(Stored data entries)
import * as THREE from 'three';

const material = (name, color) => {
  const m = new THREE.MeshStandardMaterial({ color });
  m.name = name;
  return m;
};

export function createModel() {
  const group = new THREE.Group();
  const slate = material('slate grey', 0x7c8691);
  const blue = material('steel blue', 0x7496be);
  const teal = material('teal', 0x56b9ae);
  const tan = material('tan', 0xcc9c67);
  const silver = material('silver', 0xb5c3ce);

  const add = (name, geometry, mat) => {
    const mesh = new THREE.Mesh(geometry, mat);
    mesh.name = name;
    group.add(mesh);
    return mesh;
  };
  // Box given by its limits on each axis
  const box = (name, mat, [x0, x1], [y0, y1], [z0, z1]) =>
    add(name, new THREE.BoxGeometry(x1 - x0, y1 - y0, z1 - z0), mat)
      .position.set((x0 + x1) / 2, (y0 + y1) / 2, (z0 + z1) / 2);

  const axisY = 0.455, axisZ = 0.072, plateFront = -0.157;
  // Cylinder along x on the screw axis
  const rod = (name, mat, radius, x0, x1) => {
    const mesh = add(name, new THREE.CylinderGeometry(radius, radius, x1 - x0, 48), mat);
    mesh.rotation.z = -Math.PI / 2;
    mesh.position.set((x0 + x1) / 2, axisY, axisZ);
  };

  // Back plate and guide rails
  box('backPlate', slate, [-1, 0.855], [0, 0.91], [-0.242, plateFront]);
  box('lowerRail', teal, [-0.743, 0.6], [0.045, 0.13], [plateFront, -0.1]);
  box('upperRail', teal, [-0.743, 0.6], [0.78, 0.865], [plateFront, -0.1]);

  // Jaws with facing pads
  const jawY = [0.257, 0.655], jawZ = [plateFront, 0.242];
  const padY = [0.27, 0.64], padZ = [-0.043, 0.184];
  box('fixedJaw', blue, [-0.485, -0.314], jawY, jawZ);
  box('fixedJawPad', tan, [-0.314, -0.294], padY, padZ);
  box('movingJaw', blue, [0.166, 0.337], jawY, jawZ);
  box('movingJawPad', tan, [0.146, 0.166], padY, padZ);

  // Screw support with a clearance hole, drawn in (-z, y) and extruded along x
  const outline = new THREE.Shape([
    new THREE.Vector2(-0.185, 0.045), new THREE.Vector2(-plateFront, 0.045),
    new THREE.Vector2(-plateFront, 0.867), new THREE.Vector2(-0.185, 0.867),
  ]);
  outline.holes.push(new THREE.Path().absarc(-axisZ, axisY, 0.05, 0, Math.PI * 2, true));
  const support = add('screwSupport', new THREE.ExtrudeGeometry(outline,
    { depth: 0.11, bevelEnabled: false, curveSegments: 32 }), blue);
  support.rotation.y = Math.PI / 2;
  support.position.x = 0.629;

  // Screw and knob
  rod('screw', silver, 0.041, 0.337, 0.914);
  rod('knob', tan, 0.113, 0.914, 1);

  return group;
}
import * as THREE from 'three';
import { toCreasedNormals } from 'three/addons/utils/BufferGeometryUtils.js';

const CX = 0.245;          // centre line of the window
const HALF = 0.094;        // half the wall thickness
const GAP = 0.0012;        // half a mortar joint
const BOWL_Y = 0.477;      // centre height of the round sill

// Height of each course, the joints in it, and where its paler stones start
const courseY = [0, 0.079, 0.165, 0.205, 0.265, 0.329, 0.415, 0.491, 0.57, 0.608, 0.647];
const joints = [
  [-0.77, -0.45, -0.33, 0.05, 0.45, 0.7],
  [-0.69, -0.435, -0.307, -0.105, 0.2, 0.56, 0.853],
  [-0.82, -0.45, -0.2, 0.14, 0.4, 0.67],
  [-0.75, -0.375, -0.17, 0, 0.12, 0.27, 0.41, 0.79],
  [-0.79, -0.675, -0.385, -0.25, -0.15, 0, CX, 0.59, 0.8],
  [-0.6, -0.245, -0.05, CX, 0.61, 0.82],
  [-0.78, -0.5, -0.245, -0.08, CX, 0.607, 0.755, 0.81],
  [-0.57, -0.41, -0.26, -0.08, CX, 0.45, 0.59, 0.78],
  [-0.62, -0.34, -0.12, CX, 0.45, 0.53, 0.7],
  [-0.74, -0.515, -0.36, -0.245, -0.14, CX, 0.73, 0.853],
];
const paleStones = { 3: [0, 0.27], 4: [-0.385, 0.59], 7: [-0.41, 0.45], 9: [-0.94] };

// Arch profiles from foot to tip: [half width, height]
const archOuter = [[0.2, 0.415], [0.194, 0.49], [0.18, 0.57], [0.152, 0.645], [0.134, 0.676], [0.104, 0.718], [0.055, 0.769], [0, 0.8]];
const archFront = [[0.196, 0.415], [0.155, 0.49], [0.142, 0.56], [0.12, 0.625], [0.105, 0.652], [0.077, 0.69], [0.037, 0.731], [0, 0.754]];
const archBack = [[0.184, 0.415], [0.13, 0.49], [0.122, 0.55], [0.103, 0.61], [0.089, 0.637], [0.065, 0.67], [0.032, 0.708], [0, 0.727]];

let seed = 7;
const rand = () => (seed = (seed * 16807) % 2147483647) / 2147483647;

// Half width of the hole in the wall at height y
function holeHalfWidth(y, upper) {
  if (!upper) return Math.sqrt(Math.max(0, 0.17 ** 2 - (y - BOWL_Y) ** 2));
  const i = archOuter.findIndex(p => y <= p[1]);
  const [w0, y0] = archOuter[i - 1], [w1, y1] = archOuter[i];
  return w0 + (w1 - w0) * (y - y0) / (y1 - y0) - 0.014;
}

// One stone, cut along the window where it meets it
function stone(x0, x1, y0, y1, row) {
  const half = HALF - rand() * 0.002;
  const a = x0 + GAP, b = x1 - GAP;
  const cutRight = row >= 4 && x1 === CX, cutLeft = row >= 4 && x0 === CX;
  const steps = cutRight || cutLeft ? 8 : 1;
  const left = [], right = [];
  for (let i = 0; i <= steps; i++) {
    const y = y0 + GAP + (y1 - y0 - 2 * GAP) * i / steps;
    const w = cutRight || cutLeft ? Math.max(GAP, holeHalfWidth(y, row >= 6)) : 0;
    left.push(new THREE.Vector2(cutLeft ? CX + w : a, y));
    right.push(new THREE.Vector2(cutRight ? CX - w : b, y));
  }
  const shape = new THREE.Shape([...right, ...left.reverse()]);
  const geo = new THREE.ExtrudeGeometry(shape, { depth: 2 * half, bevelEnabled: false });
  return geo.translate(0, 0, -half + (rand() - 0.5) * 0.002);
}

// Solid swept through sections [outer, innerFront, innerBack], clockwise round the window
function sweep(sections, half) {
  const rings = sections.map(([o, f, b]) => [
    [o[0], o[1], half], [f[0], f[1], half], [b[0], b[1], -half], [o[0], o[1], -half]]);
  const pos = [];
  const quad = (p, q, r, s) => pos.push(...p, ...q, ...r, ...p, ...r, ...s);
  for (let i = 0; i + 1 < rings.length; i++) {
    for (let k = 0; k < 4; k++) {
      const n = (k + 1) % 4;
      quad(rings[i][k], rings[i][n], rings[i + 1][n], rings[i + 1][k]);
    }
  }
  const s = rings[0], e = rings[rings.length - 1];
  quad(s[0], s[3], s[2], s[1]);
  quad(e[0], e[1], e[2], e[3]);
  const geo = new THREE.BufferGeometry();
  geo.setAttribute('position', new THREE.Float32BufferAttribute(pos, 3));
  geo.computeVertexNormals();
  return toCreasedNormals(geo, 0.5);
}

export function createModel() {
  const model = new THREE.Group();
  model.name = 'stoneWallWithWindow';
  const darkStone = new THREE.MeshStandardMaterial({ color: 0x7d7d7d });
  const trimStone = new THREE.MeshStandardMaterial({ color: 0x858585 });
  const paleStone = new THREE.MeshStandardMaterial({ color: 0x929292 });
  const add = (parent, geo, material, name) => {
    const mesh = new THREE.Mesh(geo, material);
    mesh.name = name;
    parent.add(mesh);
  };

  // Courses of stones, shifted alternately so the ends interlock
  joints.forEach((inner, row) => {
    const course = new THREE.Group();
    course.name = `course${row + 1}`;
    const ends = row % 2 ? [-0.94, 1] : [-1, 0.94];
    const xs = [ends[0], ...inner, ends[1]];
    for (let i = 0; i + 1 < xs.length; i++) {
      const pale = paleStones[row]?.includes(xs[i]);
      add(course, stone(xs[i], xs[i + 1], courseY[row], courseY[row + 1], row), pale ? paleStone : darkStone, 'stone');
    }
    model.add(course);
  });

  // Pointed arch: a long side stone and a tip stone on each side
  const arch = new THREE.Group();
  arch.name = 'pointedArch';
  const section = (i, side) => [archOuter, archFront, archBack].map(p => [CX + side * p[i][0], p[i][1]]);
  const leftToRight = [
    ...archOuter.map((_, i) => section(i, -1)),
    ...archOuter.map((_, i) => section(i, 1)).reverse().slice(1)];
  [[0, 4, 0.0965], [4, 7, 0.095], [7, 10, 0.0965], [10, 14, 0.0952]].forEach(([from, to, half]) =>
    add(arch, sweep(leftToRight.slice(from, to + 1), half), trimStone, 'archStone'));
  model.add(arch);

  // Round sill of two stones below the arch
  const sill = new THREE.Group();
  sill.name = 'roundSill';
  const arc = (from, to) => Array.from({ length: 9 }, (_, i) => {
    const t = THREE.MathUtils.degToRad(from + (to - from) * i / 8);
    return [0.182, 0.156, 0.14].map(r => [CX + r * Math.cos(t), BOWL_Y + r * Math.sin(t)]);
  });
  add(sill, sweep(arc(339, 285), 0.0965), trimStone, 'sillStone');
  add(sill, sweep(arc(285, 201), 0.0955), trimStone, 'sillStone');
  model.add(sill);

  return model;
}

Action item: From the entries above, restate word for word the lines from the line containing "i) => section(i, 1)).reverse().slice(1)];" to the line containing "sill.name = 'roundSill';", both ends included, and nothing more.

Your response:
    ...archOuter.map((_, i) => section(i, 1)).reverse().slice(1)];
  [[0, 4, 0.0965], [4, 7, 0.095], [7, 10, 0.0965], [10, 14, 0.0952]].forEach(([from, to, half]) =>
    add(arch, sweep(leftToRight.slice(from, to + 1), half), trimStone, 'archStone'));
  model.add(arch);

  // Round sill of two stones below the arch
  const sill = new THREE.Group();
  sill.name = 'roundSill';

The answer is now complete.